*** Data shown

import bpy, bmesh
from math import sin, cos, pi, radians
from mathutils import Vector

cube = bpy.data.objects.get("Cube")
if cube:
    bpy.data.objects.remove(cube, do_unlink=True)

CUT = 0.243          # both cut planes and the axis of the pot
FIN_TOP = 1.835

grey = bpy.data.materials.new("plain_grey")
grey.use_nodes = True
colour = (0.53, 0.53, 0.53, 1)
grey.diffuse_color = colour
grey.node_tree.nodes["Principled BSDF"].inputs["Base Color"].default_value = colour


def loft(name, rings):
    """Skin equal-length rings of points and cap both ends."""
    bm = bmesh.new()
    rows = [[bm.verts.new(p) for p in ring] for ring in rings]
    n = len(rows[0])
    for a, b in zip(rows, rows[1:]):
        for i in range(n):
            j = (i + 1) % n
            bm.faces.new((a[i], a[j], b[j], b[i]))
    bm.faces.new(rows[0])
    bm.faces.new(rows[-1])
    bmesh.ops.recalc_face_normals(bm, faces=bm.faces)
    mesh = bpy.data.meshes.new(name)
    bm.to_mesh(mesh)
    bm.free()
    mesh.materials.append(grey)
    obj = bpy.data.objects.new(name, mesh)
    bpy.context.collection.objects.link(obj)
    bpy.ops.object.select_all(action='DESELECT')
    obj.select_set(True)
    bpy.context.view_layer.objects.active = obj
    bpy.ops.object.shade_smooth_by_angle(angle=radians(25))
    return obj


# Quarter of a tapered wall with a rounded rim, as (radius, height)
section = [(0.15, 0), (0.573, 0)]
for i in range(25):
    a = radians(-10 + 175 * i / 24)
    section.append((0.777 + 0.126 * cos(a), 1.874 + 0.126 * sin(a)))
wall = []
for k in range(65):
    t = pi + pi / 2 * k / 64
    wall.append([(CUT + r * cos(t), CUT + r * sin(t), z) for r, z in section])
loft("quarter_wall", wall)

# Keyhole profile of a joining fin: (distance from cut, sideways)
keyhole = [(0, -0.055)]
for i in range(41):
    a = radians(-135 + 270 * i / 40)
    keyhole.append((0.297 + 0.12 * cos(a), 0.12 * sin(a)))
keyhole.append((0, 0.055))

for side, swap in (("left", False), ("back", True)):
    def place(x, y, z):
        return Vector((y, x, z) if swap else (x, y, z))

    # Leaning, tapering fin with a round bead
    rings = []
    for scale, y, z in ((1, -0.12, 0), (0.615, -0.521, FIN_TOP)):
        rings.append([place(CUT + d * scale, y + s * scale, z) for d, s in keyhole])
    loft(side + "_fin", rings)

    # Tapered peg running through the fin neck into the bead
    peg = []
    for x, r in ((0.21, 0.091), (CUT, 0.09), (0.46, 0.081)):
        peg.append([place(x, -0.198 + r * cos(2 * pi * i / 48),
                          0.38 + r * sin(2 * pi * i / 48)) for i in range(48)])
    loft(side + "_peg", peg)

******

=== Problem details ===
Find every line in the records that uses the string "bmesh", then copy it.

=== Answer for the task ===
import bpy, bmesh
    bm = bmesh.new()
    bmesh.ops.recalc_face_normals(bm, faces=bm.faces)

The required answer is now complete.